Consider the controversy over Domino’s Titanium Grand Prix at this year's Cannes Lions Festival. The Emoji Ordering initiave is rooted in the world of invisible technology, removing the need to visit a site, speak to an operator or indeed speak at all. It has the potential to have a transformative effect on the client’s business. Yet it is a controversial winner because it looks so very different to the kind of brand experience we are accustomed to.

So how do we build brands in the age of invisible interactions? The answer, it seems to me, is a two pronged approach.

The first is to future proof our brands to thrive in a world of connected and predictive data, a world that has shifted from e-commerce to everywhere commerce. This means investing in mining and integrating the diverse data sets (social data, search data, site data, location data) that every brand today has at their disposal to better understand user needs in real time.



It means interrogating our brands’ e-commerce platforms to ensure we are ready to sell not just on site but off site and in the stream. It means interrogating the path to purchase to remove friction and building hooks and habits at every stage of the journey – subscription models perhaps, or smart packaging that automatically triggers replenishment. Subscription models need no longer be the preserve of big brands or corporations – the Cups Coffee app offers pre-paid and subscription packages for New York’s independent coffee shops, for example.

The second is to ensure that our brands reward interaction at every touchpoint. That every interaction, however fleeting, is a delightful and valuable one.
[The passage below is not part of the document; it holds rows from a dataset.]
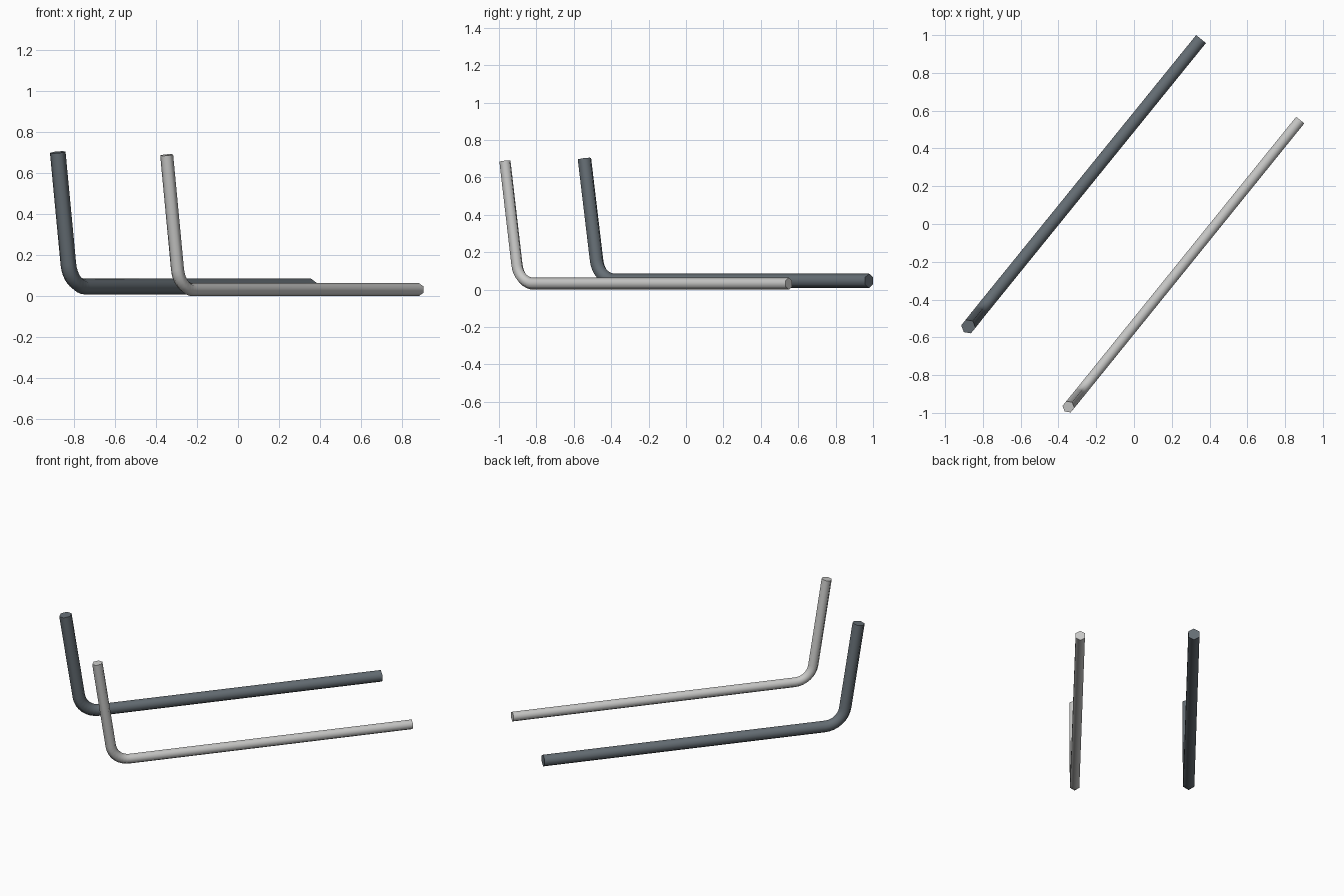
import bpy, bmesh, math
from mathutils import Vector

cube = bpy.data.objects.get("Cube")
if cube:
    bpy.data.objects.remove(cube, do_unlink=True)

SIDES = 6
BEND_STEPS = 8


def make_material(name, color):
    mat = bpy.data.materials.new(name)
    mat.use_nodes = True
    mat.diffuse_color = (*color, 1)
    mat.node_tree.nodes["Principled BSDF"].inputs["Base Color"].default_value = (*color, 1)
    return mat


def bent_path(tip, corner, end, setback):
    """Centre line of a rod with a circular bend at the corner."""
    to_tip, to_end = (tip - corner).normalized(), (end - corner).normalized()
    half = to_tip.angle(to_end) / 2
    radius = setback * math.tan(half)
    bisector = (to_tip + to_end).normalized()
    centre = corner + bisector * (setback / math.cos(half))
    across = (to_end - to_tip).normalized()
    sweep = math.pi / 2 - half
    bend = []
    for i in range(BEND_STEPS + 1):
        a = sweep * (2 * i / BEND_STEPS - 1)
        bend.append(centre + (across * math.sin(a) - bisector * math.cos(a)) * radius)
    return [tip, *bend, end]


def bent_rod(name, tip, corner, end, radius, setback, mat):
    tip, corner, end = Vector(tip), Vector(corner), Vector(end)
    path = bent_path(tip, corner, end, setback)
    side = (tip - corner).cross(end - corner).normalized()
    bm = bmesh.new()
    rings = []
    # Hexagonal section, one corner lying in the plane of the bend
    for i, p in enumerate(path):
        before = (p - path[i - 1]).normalized() if i else Vector()
        after = (path[i + 1] - p).normalized() if i + 1 < len(path) else Vector()
        up = side.cross(before + after).normalized()
        angles = [math.tau * k / SIDES for k in range(SIDES)]
        rings.append([bm.verts.new(p + (up * math.cos(a) + side * math.sin(a)) * radius)
                      for a in angles])
    for r0, r1 in zip(rings, rings[1:]):
        for k in range(SIDES):
            n = (k + 1) % SIDES
            bm.faces.new((r0[k], r0[n], r1[n], r1[k])).smooth = True
    # Flat end caps with sharp rims
    for ring in (rings[0], rings[-1]):
        cap = bm.faces.new(ring)
        for e in cap.edges:
            e.smooth = False
    bmesh.ops.recalc_face_normals(bm, faces=bm.faces)
    mesh = bpy.data.meshes.new(name)
    bm.to_mesh(mesh)
    bm.free()
    mesh.materials.append(mat)
    obj = bpy.data.objects.new(name, mesh)
    bpy.context.collection.objects.link(obj)
    return obj


dark_steel = make_material("dark_steel", (0.13, 0.155, 0.175))
light_steel = make_material("light_steel", (0.58, 0.58, 0.57))

# Thick and thin bent rods lying side by side
bent_rod("thick_rod", (-0.877, -0.543, 0.70), (-0.815, -0.465, 0.047),
         (0.355, 0.979, 0.047), 0.0385, 0.11, dark_steel)
bent_rod("thin_rod", (-0.347, -0.968, 0.687), (-0.285, -0.892, 0.032),
         (0.88, 0.55, 0.032), 0.032, 0.1, light_steel)
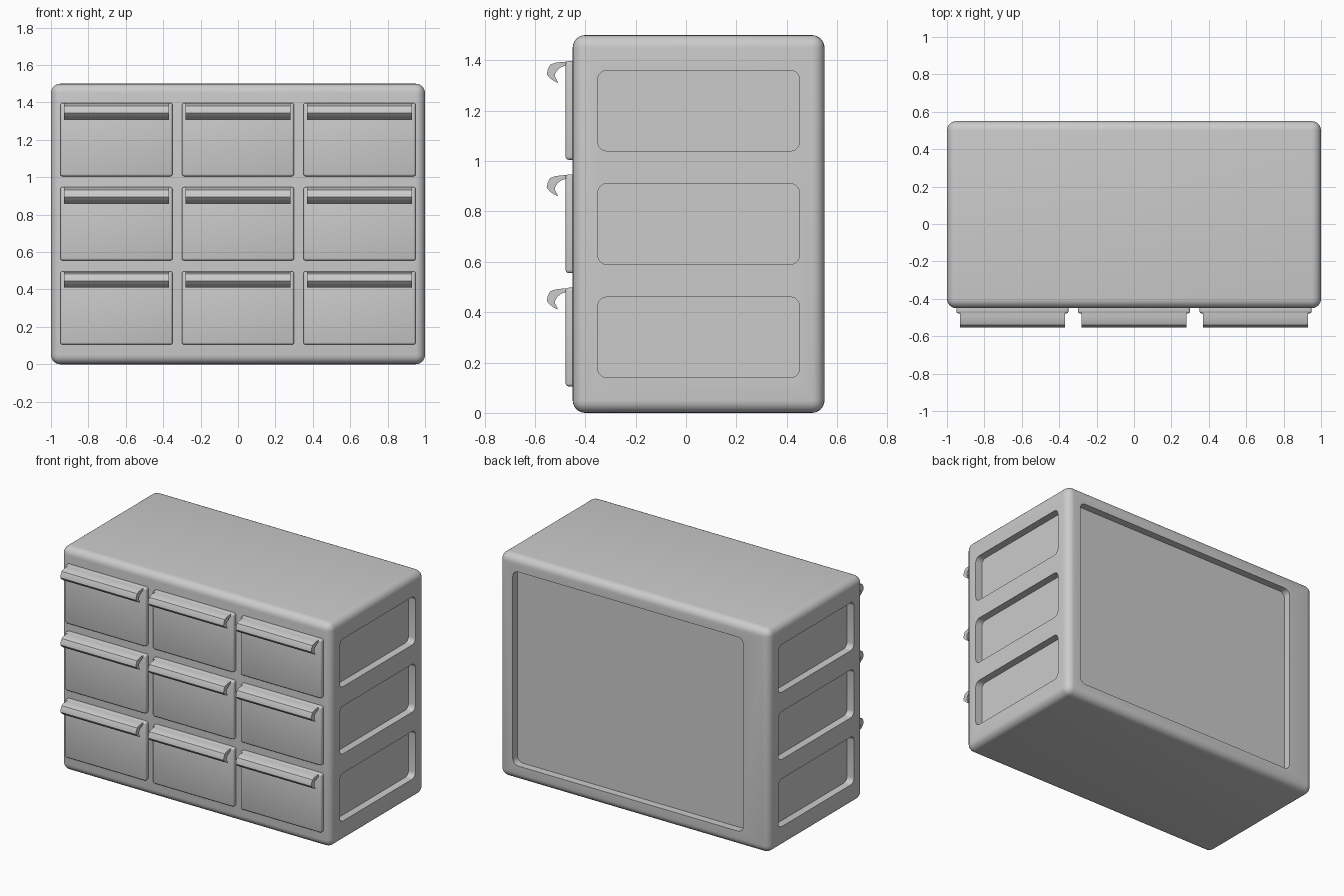
import bpy, bmesh
from mathutils import Vector

if "Cube" in bpy.data.objects:
    bpy.data.objects.remove(bpy.data.objects["Cube"])


def make_object(name, bm):
    bmesh.ops.recalc_face_normals(bm, faces=bm.faces)
    mesh = bpy.data.meshes.new(name)
    bm.to_mesh(mesh)
    bm.free()
    obj = bpy.data.objects.new(name, mesh)
    bpy.context.collection.objects.link(obj)
    return obj


def smooth(obj):
    bpy.ops.object.select_all(action='DESELECT')
    obj.select_set(True)
    bpy.context.view_layer.objects.active = obj
    bpy.ops.object.shade_smooth_by_angle(angle=0.6)


def box(name, lo, hi, radius, segments=4, axis=None):
    """Rounded box; with an axis given, only edges along it are rounded."""
    lo, hi = Vector(lo), Vector(hi)
    bm = bmesh.new()
    bmesh.ops.create_cube(bm, size=1)
    bmesh.ops.scale(bm, vec=hi - lo, verts=bm.verts)
    bmesh.ops.translate(bm, vec=(lo + hi) / 2, verts=bm.verts)
    edges = [e for e in bm.edges
             if axis is None or abs((e.verts[0].co - e.verts[1].co)[axis]) > 1e-4]
    bmesh.ops.bevel(bm, geom=edges, offset=radius, offset_type='OFFSET',
                    segments=segments, profile=0.5, affect='EDGES')
    return make_object(name, bm)


def prism(name, profile, x0, x1):
    """Extrude a (y, z) profile along x."""
    bm = bmesh.new()
    face = bm.faces.new([bm.verts.new((x0, y, z)) for y, z in profile])
    ext = bmesh.ops.extrude_face_region(bm, geom=[face])
    verts = [g for g in ext['geom'] if isinstance(g, bmesh.types.BMVert)]
    bmesh.ops.translate(bm, vec=(x1 - x0, 0, 0), verts=verts)
    return make_object(name, bm)


# cabinet body with rounded edges
body = box("cabinet_body", (-1, -0.45, 0), (1, 0.55, 1.5), 0.05, 6)

# recessed panels: three on each side, one on the back
cutters = [box("back_recess_cutter", (-0.81, 0.5, 0.1), (0.9, 0.7, 1.4), 0.04, 5, 1)]
for z in (0.14, 0.59, 1.04):
    for x0, x1 in ((-1.1, -0.95), (0.95, 1.1)):
        cutters.append(box("side_recess_cutter", (x0, -0.35, z),
                           (x1, 0.45, z + 0.32), 0.035, 5, 0))
for cutter in cutters:
    cutter.hide_render = True
    mod = body.modifiers.new("recess", 'BOOLEAN')
    mod.object = cutter
    mod.operation = 'DIFFERENCE'
    mod.solver = 'EXACT'
    bpy.context.view_layer.objects.active = body
    bpy.ops.object.modifier_apply(modifier=mod.name)
    bpy.data.objects.remove(cutter)
smooth(body)

# hooked handle section (y, z measured down from the drawer top)
hook = [(-0.470, -0.005), (-0.495, -0.007), (-0.520, -0.010), (-0.540, -0.018),
        (-0.549, -0.036), (-0.553, -0.056), (-0.541, -0.070), (-0.525, -0.082),
        (-0.508, -0.090), (-0.514, -0.076), (-0.521, -0.064), (-0.519, -0.052),
        (-0.510, -0.038), (-0.494, -0.026), (-0.470, -0.018)]

# drawer grid, each with a full-width handle
for x in (-0.65, 0, 0.65):
    for top in (0.5, 0.95, 1.4):
        smooth(box("drawer_front", (x - 0.3, -0.478, top - 0.395),
                   (x + 0.3, -0.43, top - 0.003), 0.012, 3))
        smooth(prism("drawer_handle", [(y, top + z) for y, z in hook],
                     x - 0.28, x + 0.28))
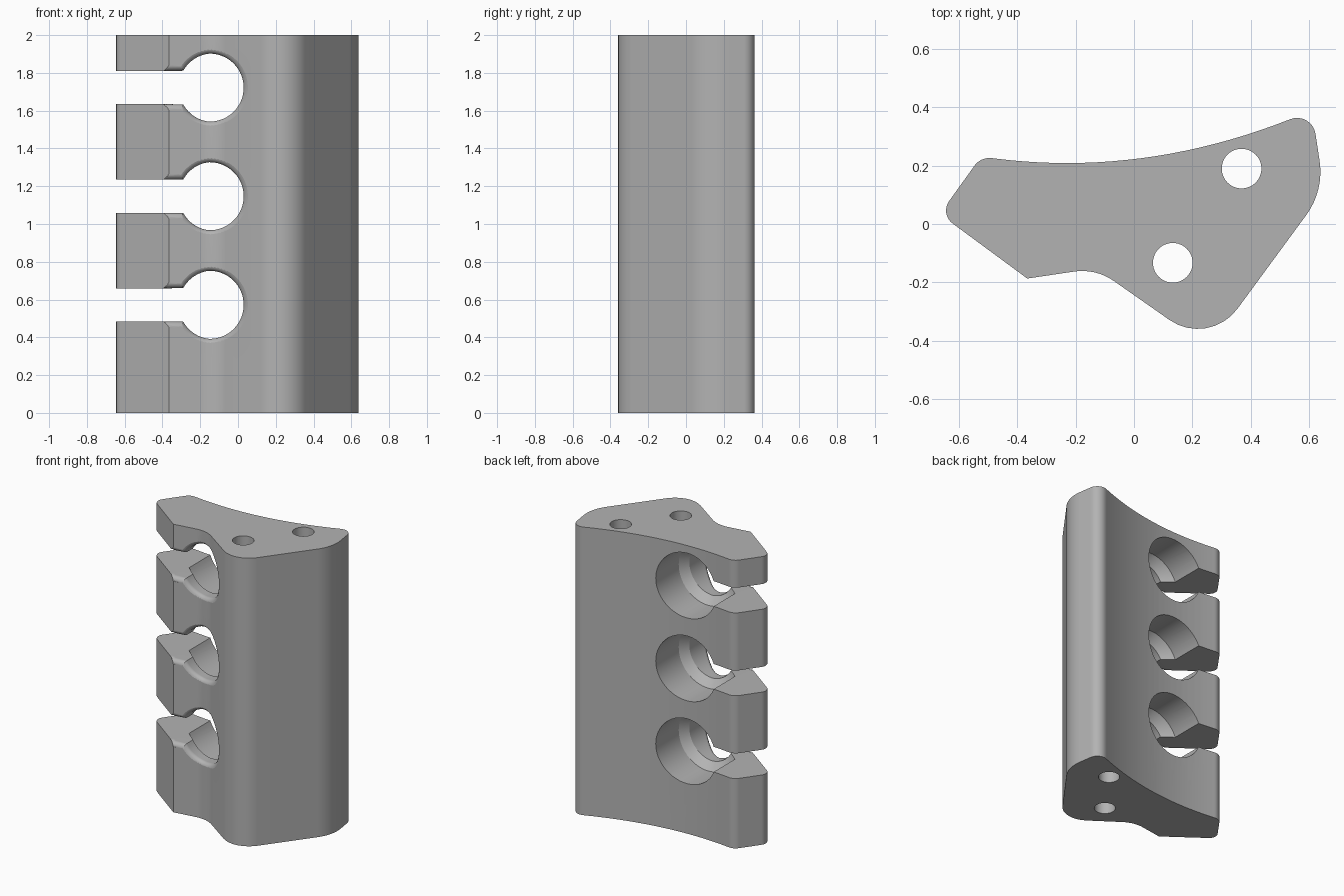
import bpy
import bmesh
from math import asin, cos, sin, pi, tan
from mathutils import Vector

cube = bpy.data.objects.get("Cube")
if cube:
    bpy.data.objects.remove(cube, do_unlink=True)

HEIGHT = 2.0
BORE_X = -0.155
SLOT = 0.0875      # half height of each slot
SLOT_START = -0.395
FILLET = 0.03


def round_corners(corners, steps=8):
    """Turn (x, y, radius) corners into a polygon with arc corners."""
    points = []
    for i, (x, y, radius) in enumerate(corners):
        p = Vector((x, y))
        if radius == 0:
            points.append(p)
            continue
        a = (Vector(corners[i - 1][:2]) - p).normalized()
        b = (Vector(corners[(i + 1) % len(corners)][:2]) - p).normalized()
        half = a.angle(b) / 2
        centre = p + (a + b).normalized() * radius / sin(half)
        start = p + a * radius / tan(half) - centre
        end = p + b * radius / tan(half) - centre
        sweep = start.angle(end)
        for k in range(steps + 1):
            t = k / steps
            arc = (start * sin((1 - t) * sweep) + end * sin(t * sweep)) / sin(sweep)
            points.append(centre + arc)
    return points


def loft(name, rings):
    """Skin a list of equal rings, cap both ends and face outwards."""
    bm = bmesh.new()
    rows = [[bm.verts.new(p) for p in ring] for ring in rings]
    n = len(rows[0])
    for low, high in zip(rows, rows[1:]):
        for i in range(n):
            j = (i + 1) % n
            bm.faces.new((low[i], low[j], high[j], high[i]))
    bm.faces.new(rows[0][::-1])
    bm.faces.new(rows[-1])
    if bm.calc_volume(signed=True) < 0:
        bmesh.ops.reverse_faces(bm, faces=bm.faces[:])
    mesh = bpy.data.meshes.new(name)
    bm.to_mesh(mesh)
    bm.free()
    obj = bpy.data.objects.new(name, mesh)
    bpy.context.collection.objects.link(obj)
    return obj


# Body outline: front and left corners, hollow back, right nose
hollow = [0.53 - 1.01 * k / 20 for k in range(21)]
corners = [(-0.366, -0.187, 0), (-0.131, -0.152, 0.19), (0.257, -0.424, 0.169),
           (0.652, 0.114, 0.25), (0.61, 0.392, 0.064)]
corners += [(x, 0.209 + (x + 0.23) ** 2 / 3.9, 0) for x in hollow]
corners += [(-0.525, 0.231, 0.064), (-0.666, 0.034, 0.055)]
outline = round_corners(corners)
body = loft("holder_body", [[(p.x, p.y, z) for p in outline] for z in (0, HEIGHT)])


def front_y(x):
    """Front surface of the body at x."""
    hits = []
    for p, q in zip(outline, outline[1:] + outline[:1]):
        if p.x != q.x and min(p.x, q.x) <= x <= max(p.x, q.x):
            hits.append(p.y + (q.y - p.y) * (x - p.x) / (q.x - p.x))
    return min(hits)


def mouth_radius(angle):
    """Front opening, a little tighter towards the slot."""
    c = cos(angle)
    return 0.18 + (0.005 if c > 0 else 0.022) * c


def keyhole(z, radius, offset, depth):
    """One keyhole ring: round bore plus a slot running out to the side."""
    edge = SLOT + offset
    limit = pi - asin(edge / (radius(pi) + offset))
    side = [(-0.8, SLOT), (SLOT_START, SLOT), (-0.37, edge)]
    ring = [(x, -h) for x, h in side]
    for k in range(57):
        a = -limit + 2 * limit * k / 56
        r = radius(a) + offset
        ring.append((BORE_X + r * cos(a), r * sin(a)))
    ring += [(x, h) for x, h in reversed(side)]
    return [(x, depth(x), z + h) for x, h in ring]


def cut(cutter):
    cutter.hide_render = True
    mod = body.modifiers.new(cutter.name, 'BOOLEAN')
    mod.operation = 'DIFFERENCE'
    mod.solver = 'EXACT'
    mod.object = cutter
    bpy.context.view_layer.objects.active = body
    bpy.ops.object.modifier_apply(modifier=mod.name)
    bpy.data.objects.remove(cutter, do_unlink=True)


# Three side-entry bores: wide at the back, tapered, rounded at the front rim
for z in (0.572, 1.147, 1.722):
    rings = [keyhole(z, lambda a: 0.225, 0, lambda x: 0.6),
             keyhole(z, lambda a: 0.225, 0, lambda x: -0.02),
             keyhole(z, mouth_radius, 0, lambda x: -0.08)]
    for k in range(7):
        t = k / 6 * pi / 2
        rise = FILLET * (1 - sin(t)) - 0.001
        rings.append(keyhole(z, mouth_radius, FILLET * (1 - cos(t)),
                             lambda x: front_y(max(x, SLOT_START)) + rise))
    rings.append(keyhole(z, mouth_radius, FILLET, lambda x: -0.7))
    cut(loft("bore_cutter", rings))

# Two vertical through holes
for x, y in ((0.369, 0.19), (0.133, -0.133)):
    circle = [(x + 0.068 * cos(k * pi / 24), y + 0.068 * sin(k * pi / 24)) for k in range(48)]
    cut(loft("hole_cutter", [[(u, v, z) for u, v in circle] for z in (-0.1, HEIGHT + 0.1)]))

# Single grey finish
grey = bpy.data.materials.new("plain_grey")
grey.use_nodes = True
colour = (0.45, 0.45, 0.45, 1)
grey.diffuse_color = colour
grey.node_tree.nodes["Principled BSDF"].inputs["Base Color"].default_value = colour
body.data.materials.clear()
body.data.materials.append(grey)

# Smooth curved walls, crisp edges
bpy.ops.object.select_all(action='DESELECT')
body.select_set(True)
bpy.context.view_layer.objects.active = body
bpy.ops.object.shade_smooth_by_angle(angle=0.5)
weighted = body.modifiers.new("weighted_normals", 'WEIGHTED_NORMAL')
weighted.keep_sharp = True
This means opening up new dimensions in how we think about branding. Thinking not just about tone of voice or look and feel, but about the body language of a brand in the digital space. How do our brands feel, swipe and gesture? What are the ergonomics of our brand? In the world of invisible technology, micro-interactions are king. (It is interesting to note that even Siri, Apple’s much maligned personal assistant is slowly developing a personality).



It means thinking about online retail as a brand experience. As buy now buttons remove the need to visit retailer’s sites, we must build a desire to visit those sites, thinking of them less at digital catalogues and more as concept stores where every interaction is carefully considered and infused with brand promise. Net-a-Porter, as ever, are ahead of the curve, supplementing its core site with not only a shoppable magazine but a new shopping app infused with social context-the Net-Set app.

It means lavishing ever greater care and attention to how users encounter our brands in the physical space. Packaging and delivery experiences will become critical touchpoints in our arsenal. No category will be immune: subscription based tampon company Lola marries personalisation (design your own assortment) to beautiful, minimal product design (and a beautiful, minimal online interface).



Most importantly, it means giving our brands a clear purpose and reason for being in the digital space. Purpose is an over-used (and abused) word when it comes to branding, often confused with CSR initiatives. In practice, it’s simple: What does this brand do (not say) to add value to its users? Brand positioning is no longer enough. In the world of invisible technology, brands need an active brand purpose – a purpose that comes to life through digital products and services that deliver genuine value for the user. In a world of invisible interactions, only the truly valuable will command time and attention.

In summary, we must minimise effort on one hand while maximising reward on the other. Designing our systems and databases to seamlessly integrate with the world of invisible technology and our brand experiences to stand out. Crafting experiences where every micro-interaction is not only delightful, but offers real and tangible value.